Last night, Alexander Ovechkin and the Washington Capitals won their first Stanley Cup. Seeing the pure joy on the faces of Ovechkin and his teammates is part of what makes sports so awesome, and it was a thrill to watch for all the players, coaches, and the D.C. fans—but most sports fans probably feel good for Ovechkin in particular. He has been one of the game’s best players for over a decade, but senseless people made it as though he and the Capitals would never win a title, as if the franchise is a joke and winning a championship is easy.
But they can’t knock Ovi and the Caps any longer, as the championship puts a big stamp on what is an amazing career regardless. Sticking with the three other main American sports, these three likely future Hall of Famers are also looking for a championship ring to add to their already-great resumes.

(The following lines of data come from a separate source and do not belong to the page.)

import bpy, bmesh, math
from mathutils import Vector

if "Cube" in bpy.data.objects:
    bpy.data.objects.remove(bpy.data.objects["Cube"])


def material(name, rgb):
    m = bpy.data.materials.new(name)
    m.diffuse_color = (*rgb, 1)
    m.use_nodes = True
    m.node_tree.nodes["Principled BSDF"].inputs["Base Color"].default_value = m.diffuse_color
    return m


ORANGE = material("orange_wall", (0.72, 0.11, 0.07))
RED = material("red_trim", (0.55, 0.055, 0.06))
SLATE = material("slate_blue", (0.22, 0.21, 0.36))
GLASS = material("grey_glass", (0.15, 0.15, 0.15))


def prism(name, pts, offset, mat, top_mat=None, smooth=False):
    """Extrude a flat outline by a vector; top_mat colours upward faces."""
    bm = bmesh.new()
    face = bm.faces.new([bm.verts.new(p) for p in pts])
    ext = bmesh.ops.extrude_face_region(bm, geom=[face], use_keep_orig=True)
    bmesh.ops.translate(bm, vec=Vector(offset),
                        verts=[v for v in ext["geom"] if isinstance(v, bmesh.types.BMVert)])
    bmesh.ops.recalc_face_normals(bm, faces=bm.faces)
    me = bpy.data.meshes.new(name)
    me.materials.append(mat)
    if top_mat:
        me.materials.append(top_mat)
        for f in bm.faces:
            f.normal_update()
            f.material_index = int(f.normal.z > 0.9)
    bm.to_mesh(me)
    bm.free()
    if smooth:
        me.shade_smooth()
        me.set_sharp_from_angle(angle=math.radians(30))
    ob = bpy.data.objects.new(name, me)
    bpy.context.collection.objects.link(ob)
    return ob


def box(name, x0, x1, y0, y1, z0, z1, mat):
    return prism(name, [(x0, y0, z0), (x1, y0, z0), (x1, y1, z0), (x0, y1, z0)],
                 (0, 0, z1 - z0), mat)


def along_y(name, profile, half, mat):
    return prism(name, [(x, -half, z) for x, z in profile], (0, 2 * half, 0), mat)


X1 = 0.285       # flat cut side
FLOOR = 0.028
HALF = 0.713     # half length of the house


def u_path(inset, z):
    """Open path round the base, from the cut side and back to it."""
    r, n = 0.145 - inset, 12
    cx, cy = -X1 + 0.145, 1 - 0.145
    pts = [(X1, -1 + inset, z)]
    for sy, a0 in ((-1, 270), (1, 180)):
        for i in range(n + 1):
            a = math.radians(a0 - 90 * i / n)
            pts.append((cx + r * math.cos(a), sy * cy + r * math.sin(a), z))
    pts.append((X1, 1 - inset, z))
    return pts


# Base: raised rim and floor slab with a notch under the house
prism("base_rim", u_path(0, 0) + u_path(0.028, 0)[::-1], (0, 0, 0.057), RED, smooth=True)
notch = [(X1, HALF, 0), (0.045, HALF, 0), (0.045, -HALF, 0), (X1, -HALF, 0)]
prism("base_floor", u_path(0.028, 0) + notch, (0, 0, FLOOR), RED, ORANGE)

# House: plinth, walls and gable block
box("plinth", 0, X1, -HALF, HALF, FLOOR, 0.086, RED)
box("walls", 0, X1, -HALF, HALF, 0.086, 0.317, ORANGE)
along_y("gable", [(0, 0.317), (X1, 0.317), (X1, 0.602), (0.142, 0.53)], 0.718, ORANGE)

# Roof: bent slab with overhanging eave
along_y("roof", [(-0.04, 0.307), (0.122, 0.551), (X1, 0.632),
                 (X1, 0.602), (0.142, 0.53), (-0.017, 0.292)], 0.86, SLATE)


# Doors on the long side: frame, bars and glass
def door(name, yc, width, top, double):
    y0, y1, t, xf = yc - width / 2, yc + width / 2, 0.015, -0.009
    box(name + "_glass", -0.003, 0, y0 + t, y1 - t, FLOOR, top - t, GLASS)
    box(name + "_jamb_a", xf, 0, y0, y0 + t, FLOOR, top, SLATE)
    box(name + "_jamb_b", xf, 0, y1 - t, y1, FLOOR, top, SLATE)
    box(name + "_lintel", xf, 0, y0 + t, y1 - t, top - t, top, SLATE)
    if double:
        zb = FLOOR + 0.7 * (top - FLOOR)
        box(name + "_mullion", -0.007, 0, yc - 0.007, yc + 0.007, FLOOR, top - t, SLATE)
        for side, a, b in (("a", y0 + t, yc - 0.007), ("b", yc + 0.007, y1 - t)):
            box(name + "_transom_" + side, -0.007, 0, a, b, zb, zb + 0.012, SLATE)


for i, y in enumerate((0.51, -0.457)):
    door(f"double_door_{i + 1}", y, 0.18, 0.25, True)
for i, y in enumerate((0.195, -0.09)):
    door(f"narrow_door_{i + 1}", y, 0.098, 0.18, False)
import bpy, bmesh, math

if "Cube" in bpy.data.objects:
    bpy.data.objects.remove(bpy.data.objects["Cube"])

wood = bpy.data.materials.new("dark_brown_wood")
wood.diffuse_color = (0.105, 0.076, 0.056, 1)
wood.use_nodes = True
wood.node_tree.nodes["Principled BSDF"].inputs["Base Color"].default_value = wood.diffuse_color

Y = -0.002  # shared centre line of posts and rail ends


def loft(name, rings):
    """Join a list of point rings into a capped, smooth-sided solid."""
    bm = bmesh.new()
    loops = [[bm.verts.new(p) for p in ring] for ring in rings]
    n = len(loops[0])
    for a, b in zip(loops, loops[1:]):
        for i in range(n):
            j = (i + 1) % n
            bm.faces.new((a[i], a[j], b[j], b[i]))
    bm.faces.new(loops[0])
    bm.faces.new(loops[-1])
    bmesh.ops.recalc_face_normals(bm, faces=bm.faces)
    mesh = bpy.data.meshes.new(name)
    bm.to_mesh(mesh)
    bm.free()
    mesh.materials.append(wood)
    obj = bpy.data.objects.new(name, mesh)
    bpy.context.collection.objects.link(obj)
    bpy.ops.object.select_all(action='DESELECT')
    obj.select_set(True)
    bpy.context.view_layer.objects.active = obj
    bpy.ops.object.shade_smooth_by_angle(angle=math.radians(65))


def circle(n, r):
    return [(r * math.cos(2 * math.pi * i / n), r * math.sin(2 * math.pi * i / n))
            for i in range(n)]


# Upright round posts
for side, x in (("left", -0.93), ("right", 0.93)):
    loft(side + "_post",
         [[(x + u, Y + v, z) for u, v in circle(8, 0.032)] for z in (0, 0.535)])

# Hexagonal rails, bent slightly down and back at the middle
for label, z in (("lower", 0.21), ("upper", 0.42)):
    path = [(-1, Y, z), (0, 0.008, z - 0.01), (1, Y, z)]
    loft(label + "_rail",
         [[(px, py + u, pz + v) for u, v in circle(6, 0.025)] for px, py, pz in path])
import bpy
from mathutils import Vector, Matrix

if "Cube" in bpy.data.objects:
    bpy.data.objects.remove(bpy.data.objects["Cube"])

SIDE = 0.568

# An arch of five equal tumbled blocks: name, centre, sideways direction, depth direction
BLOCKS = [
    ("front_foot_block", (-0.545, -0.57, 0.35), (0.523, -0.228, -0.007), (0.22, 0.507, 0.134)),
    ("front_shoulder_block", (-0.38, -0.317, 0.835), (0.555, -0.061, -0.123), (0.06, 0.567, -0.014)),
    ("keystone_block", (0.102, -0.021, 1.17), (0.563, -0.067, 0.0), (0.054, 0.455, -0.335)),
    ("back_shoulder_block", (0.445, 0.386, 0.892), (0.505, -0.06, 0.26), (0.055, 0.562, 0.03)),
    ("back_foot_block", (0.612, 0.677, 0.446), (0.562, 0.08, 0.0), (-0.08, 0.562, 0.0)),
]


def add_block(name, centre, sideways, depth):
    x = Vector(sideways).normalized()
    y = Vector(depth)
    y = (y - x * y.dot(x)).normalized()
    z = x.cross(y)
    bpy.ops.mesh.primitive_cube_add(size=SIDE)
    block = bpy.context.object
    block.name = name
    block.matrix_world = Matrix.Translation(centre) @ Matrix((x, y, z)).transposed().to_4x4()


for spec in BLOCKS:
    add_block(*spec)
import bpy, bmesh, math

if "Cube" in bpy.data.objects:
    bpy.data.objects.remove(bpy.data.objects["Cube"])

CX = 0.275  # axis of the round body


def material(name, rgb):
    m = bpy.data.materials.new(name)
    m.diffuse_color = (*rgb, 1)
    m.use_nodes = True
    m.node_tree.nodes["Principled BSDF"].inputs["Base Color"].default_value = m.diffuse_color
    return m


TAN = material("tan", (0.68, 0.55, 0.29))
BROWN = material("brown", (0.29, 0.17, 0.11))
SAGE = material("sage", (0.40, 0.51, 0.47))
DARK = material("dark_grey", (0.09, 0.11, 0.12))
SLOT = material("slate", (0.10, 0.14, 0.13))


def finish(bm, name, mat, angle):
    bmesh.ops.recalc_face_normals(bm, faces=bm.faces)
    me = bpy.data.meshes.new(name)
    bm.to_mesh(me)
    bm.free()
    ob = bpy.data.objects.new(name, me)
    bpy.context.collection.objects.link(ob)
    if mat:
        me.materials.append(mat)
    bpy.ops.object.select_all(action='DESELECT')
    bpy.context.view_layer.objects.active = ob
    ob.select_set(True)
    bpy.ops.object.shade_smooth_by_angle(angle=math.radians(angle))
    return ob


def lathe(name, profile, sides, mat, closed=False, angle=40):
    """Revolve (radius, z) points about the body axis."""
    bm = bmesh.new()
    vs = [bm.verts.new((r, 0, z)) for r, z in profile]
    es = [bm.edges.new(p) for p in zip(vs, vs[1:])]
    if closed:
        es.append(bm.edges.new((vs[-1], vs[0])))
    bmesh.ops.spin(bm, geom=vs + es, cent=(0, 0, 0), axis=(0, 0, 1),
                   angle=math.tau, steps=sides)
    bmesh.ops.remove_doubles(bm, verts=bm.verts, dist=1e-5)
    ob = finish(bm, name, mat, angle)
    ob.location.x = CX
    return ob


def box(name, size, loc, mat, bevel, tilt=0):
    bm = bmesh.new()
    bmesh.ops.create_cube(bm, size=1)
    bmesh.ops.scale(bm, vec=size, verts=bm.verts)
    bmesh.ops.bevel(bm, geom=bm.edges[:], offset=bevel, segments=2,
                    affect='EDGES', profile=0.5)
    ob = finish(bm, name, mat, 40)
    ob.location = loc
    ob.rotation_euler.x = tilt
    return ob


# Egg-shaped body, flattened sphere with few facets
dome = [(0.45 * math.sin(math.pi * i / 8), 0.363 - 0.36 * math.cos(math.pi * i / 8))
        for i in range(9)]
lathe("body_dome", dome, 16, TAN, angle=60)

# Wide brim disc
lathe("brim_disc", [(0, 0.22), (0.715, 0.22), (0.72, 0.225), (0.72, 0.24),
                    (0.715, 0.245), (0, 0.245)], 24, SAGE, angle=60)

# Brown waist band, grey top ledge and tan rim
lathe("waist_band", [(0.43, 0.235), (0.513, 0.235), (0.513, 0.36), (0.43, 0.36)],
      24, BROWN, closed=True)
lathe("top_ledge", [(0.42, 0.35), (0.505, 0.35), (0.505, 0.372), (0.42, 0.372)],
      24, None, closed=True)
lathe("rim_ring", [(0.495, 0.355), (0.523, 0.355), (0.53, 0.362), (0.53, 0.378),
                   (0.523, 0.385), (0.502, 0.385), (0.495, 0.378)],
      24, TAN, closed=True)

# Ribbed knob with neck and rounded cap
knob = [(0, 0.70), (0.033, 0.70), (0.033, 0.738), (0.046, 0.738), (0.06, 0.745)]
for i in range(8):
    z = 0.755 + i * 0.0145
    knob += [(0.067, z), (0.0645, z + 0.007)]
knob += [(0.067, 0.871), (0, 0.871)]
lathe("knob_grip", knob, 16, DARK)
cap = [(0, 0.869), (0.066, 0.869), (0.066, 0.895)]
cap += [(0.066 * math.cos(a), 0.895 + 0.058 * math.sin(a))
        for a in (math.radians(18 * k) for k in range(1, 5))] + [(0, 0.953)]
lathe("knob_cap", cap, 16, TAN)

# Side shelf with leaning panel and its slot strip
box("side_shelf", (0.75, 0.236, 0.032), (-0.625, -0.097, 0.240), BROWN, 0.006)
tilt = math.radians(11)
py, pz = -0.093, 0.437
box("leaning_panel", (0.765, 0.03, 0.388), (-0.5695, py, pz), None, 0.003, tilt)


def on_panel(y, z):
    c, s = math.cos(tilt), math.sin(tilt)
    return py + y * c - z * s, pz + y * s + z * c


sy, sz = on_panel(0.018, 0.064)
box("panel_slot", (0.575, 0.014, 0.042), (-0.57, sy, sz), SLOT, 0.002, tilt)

While for whatever reason Clayton Kershaw hasn’t been as outstanding in the postseason as he is during the regular season, there isn’t any question he’s one of the greatest pitchers in the history of baseball. Thankfully, despite the way the media and many fans can be, Kershaw does mostly get recognition as a legendary pitcher. A World Series title would remove any remaining doubt.
If Kershaw never wins a championship, it would be the only thing he didn’t do in his career. In the regular season, he’s accomplished about as much as any pitcher, and his 2.37 career ERA is not even approached by other starting pitchers of recent decades—but he just needs that ring on his finger. More injury issues this season are obviously a concern, but hopefully we see Kershaw on the mound as his usual self later this season and beyond.
His attitude and demeanor can easily rub a lot of people (including his teammates) the wrong way, but Chris Paul is selfless with the basketball in his hands. Paul’s 9.8 assists per game for his career is third all-time in NBA history, behind Hall of Famers Magic Johnson and John Stockton, so he can dish the rock as well as anyone. CP3 has been with the Hornets, Clippers, and now Rockets, and he’s been made a running joke for never getting to the Conference Finals until this year.
Unfortunately for Paul, he and the Rockets might be in the Finals and on the cusp of a title if not for his injury at the end of Game 5 in the Western Conference Finals against the Warriors. The good news is that Paul and the Rockets appear to be very close to a championship.
With Eli Manning, Philip Rivers, and Ben Roethlisberger, the 2004 quarterback draft class is one of the best ever. Manning and Roethlisberger each have two Super Bowl wins, but Rivers still has yet to make an appearance in the Big Game. Rivers has had a ton of statistical success and is arguably the best quarterback of the three; he just hasn’t been able to win a championship with the Chargers.
Currently, Rivers is seen as this generation’s Dan Marino. Both Rivers and Marino have a quick release and are super-accurate with the football—but without a championship. Marino is probably a top-five quarterback in NFL history; but if Rivers can do something Marino didn’t do and win a title, he might get up there in that all-time discussion. The Chargers have a talented team, and it’d nice to see the sometimes-crazy Rivers hoist the Lombardi Trophy like the exuberant Ovechkin hoisted the Stanley Cup.